Published: 10 September 2010



The HIV pandemic raised the potential for facultative-pathogenic mycobacterial species like, Mycobacterium kansasii, to cause disseminating disease in humans with immune deficiencies. In contrast, non-pathogenic mycobacterial species, like M. smegmatis, are not known to cause disseminating disease even in immunocompromised individuals. We hypothesized that this difference in phenotype could be explained by the strong induction of an innate immune response by the non-pathogenic mycobacterial species.

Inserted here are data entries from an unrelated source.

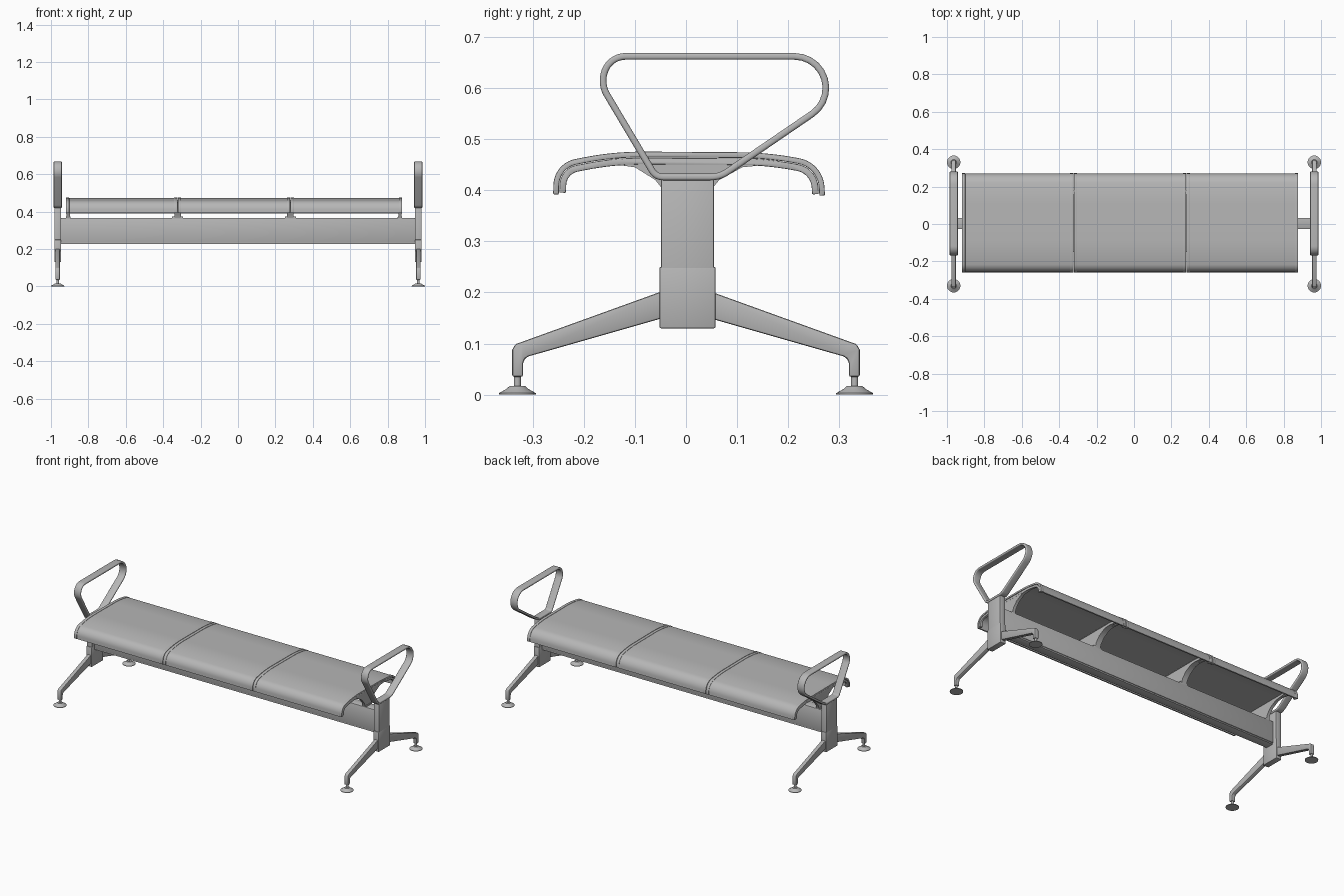
import bpy, bmesh, math
from mathutils import Vector, Matrix

if "Cube" in bpy.data.objects:
    bpy.data.objects.remove(bpy.data.objects["Cube"])

# Dark grey used on every part
grey = bpy.data.materials.new("dark_grey")
grey.diffuse_color = (0.47, 0.47, 0.47, 1)
grey.use_nodes = True
grey.node_tree.nodes["Principled BSDF"].inputs["Base Color"].default_value = grey.diffuse_color


def finish(name, bm, bevel=0.0):
    bmesh.ops.recalc_face_normals(bm, faces=bm.faces)
    me = bpy.data.meshes.new(name)
    bm.to_mesh(me)
    bm.free()
    me.materials.append(grey)
    ob = bpy.data.objects.new(name, me)
    bpy.context.collection.objects.link(ob)
    bpy.ops.object.select_all(action='DESELECT')
    ob.select_set(True)
    bpy.context.view_layer.objects.active = ob
    if bevel:
        m = ob.modifiers.new("bevel", 'BEVEL')
        m.width, m.segments, m.limit_method = bevel, 2, 'ANGLE'
        bpy.ops.object.modifier_apply(modifier=m.name)
    bpy.ops.object.shade_smooth_by_angle(angle=math.radians(35))
    return ob


def box(name, x0, x1, y0, y1, z0, z1, bevel=0.003):
    return prism(name, [(y0, z0), (y1, z0), (y1, z1), (y0, z1)], x0, x1, bevel)


def prism(name, pts, x0, x1, bevel=0.0):
    """Extrude a y-z outline along x."""
    bm = bmesh.new()
    a = [bm.verts.new((x0, y, z)) for y, z in pts]
    b = [bm.verts.new((x1, y, z)) for y, z in pts]
    n = len(pts)
    bm.faces.new(a)
    bm.faces.new(b[::-1])
    for i in range(n):
        j = (i + 1) % n
        bm.faces.new((a[i], a[j], b[j], b[i]))
    return finish(name, bm, bevel)


def rounded(corners, closed, seg=10):
    """Polyline with arcs at corners; each corner is (y, z, tangent length)."""
    out, n = [], len(corners)
    for i, (y, z, d) in enumerate(corners):
        p = Vector((y, z))
        if d == 0 or (not closed and i in (0, n - 1)):
            out.append(p)
            continue
        u = (Vector(corners[i - 1][:2]) - p).normalized()
        v = (Vector(corners[(i + 1) % n][:2]) - p).normalized()
        h = u.angle(v) / 2
        c = p + (u + v).normalized() * d / math.cos(h)
        start, total = p + u * d - c, math.pi - 2 * h
        sign = 1 if u.x * v.y - u.y * v.x < 0 else -1
        for k in range(seg + 1):
            out.append(c + Matrix.Rotation(sign * total * k / seg, 2) @ start)
    return out


def normals(path, closed):
    res, n = [], len(path)
    for i in range(n):
        a = path[i - 1] if closed or i else path[i]
        b = path[(i + 1) % n] if closed or i < n - 1 else path[i]
        t = (b - a).normalized()
        res.append(Vector((t.y, -t.x)))
    return res


def strip(name, path, t0, t1, x0, x1, bevel=0.0):
    """Bent sheet lying between depths t0 and t1 under the path."""
    nr = normals(path, False)
    top = [p + q * t0 for p, q in zip(path, nr)]
    low = [p + q * t1 for p, q in zip(path, nr)]
    return prism(name, [tuple(p) for p in top + low[::-1]], x0, x1, bevel)


# Seats: bent shell, raised end trims and ribs underneath
seat_path = rounded([(-0.26, 0.392, 0), (-0.258, 0.453, 0.042), (-0.14, 0.476, 0.06),
                     (0.16, 0.474, 0.055), (0.268, 0.454, 0.047), (0.272, 0.39, 0)], False)
rib_path = [seat_path[0].lerp(seat_path[1], 0.2)] + seat_path[1:-1] + \
           [seat_path[-1].lerp(seat_path[-2], 0.2)]
for i, (x0, x1) in enumerate([(-0.92, -0.324), (-0.322, 0.279), (0.281, 0.878)]):
    strip(f"seat_shell_{i}", seat_path, 0.002, 0.010, x0 + 0.008, x1 - 0.008)
    for tag, a in (("left", x0), ("right", x1 - 0.018)):
        strip(f"seat_trim_{tag}_{i}", seat_path, 0.0, 0.011, a, a + 0.018, 0.002)
        strip(f"seat_rib_{tag}_{i}", rib_path, 0.012, 0.025, a + 0.002, a + 0.016, 0.002)

# Brackets that carry the seats on the beam
bracket = [(-0.028, 0.366), (0.032, 0.366), (0.04, 0.39), (0.065, 0.42), (0.11, 0.445),
           (0.18, 0.452), (0.18, 0.462), (-0.15, 0.462), (-0.15, 0.452), (-0.10, 0.445),
           (-0.06, 0.42), (-0.036, 0.39)]
for i, (x, w, b) in enumerate([(-0.908, 0.009, 0.012), (-0.323, 0.017, 0.03),
                               (0.28, 0.017, 0.03), (0.866, 0.009, 0.012)]):
    prism(f"seat_bracket_{i}", bracket, x - w, x + w)
    box(f"bracket_base_{i}", x - b, x + b, -0.028, 0.032, 0.362, 0.374, 0.002)

# Long beam with a bottom lip
box("beam", -0.948, 0.948, -0.028, 0.032, 0.234, 0.366, 0.004)
box("beam_lip", -0.948, 0.948, -0.024, 0.028, 0.226, 0.238, 0.002)

# Armrest centre line and rounded flat-bar section (width along x, thickness)
arm_path = rounded([(-0.166, 0.606, 0.022), (-0.152, 0.662, 0.034), (0.412, 0.662, 0.2),
                    (0.066, 0.426, 0.018), (-0.059, 0.426, 0.014)], True)
arm_normals = normals(arm_path, True)
bar = rounded([(-0.022, -0.0065, 0.005), (0.022, -0.0065, 0.005),
               (0.022, 0.0065, 0.005), (-0.022, 0.0065, 0.005)], True, 4)


def armrest(name, xc):
    """Sweep the bar section round the closed loop."""
    bm = bmesh.new()
    rings = [[bm.verts.new((xc + x, *(p + q * t))) for x, t in bar]
             for p, q in zip(arm_path, arm_normals)]
    sides = len(bar)
    for i, r in enumerate(rings):
        nx = rings[(i + 1) % len(rings)]
        for k in range(sides):
            j = (k + 1) % sides
            bm.faces.new((r[k], r[j], nx[j], nx[k]))
    finish(name, bm)


def foot(name, x, y):
    """Turned levelling foot with stem."""
    prof = [(0, 0), (0.036, 0), (0.036, 0.003), (0.022, 0.011), (0.015, 0.017),
            (0.007, 0.017), (0.007, 0.038), (0, 0.038)]
    bm = bmesh.new()
    vs = [bm.verts.new((r, 0, z)) for r, z in prof]
    es = [bm.edges.new(e) for e in zip(vs, vs[1:])]
    bmesh.ops.spin(bm, geom=vs + es, cent=(0, 0, 0), axis=(0, 0, 1),
                   angle=2 * math.pi, steps=24)
    bmesh.ops.remove_doubles(bm, verts=bm.verts, dist=1e-5)
    finish(name, bm).location = (x, y, 0)


# End frames: post, sleeve, armrest, two splayed legs with feet
leg = [(0.045, 0.203), (0.322, 0.103), (0.334, 0.099), (0.340, 0.088), (0.340, 0.035),
       (0.319, 0.035), (0.319, 0.060), (0.316, 0.070), (0.308, 0.075), (0.045, 0.150)]
for side, s in (("left", -1), ("right", 1)):
    xc = s * 0.964
    box(f"post_{side}", xc - 0.0175, xc + 0.0175, -0.049, 0.055, 0.135, 0.424)
    box(f"post_sleeve_{side}", xc - 0.018, xc + 0.018, -0.052, 0.058, 0.13, 0.25)
    armrest(f"armrest_{side}", xc)
    for end, t in (("front", -1), ("back", 1)):
        prism(f"{end}_leg_{side}", [(t * y, z) for y, z in leg], xc - 0.012, xc + 0.012, 0.004)
        foot(f"{end}_foot_{side}", xc, t * 0.33)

A comparison of two rapid-growing, non-pathogenic species (M. smegmatis and M. fortuitum) with two facultative-pathogenic species (M. kansasii and M. bovis BCG) demonstrated that only the non-pathogenic bacteria induced strong apoptosis in human THP-1 cells and murine bone marrow-derived macrophages (BMDM) and dendritic cells (BMDD). The phospho-myo-inositol modification of lipoarabinomannan (PI-LAM) isolated from non-pathogenic species may be one of the cell wall components responsible for the pro-inflammatory activity of the whole bacteria. Indeed, PI-LAM induces high levels of apoptosis and IL-12 expression compared to the mannosyl modification of LAM isolated from facultative-pathogenic mycobacteria. The apoptosis induced by non-pathogenic M. smegmatis was dependent upon caspase-3 activation and TNF secretion. Consistently, BALB/c BMDM responded by secreting large amounts of TNF upon infection with non-pathogenic but not facultative-pathogenic mycobacteria. Interestingly, C57Bl/6 BMDM do not undergo apoptosis upon infection with non-pathogenic mycobacteria despite the fact that they still induce an increase in TNF secretion. This suggests that the host cell signaling pathways are different between these two mouse genotypes and that TNF is necessary but not sufficient to induce host cell apoptosis.


These results demonstrate a much stronger induction of the innate immune response by non-pathogenic versus facultative-pathogenic mycobacteria as measured by host cell apoptosis, IL-12 and TNF cytokine induction. These observations lend support to the hypothesis that the strong induction of the innate immune response is a major reason for the lack of pathogenicity in fast-growing mycobacteria.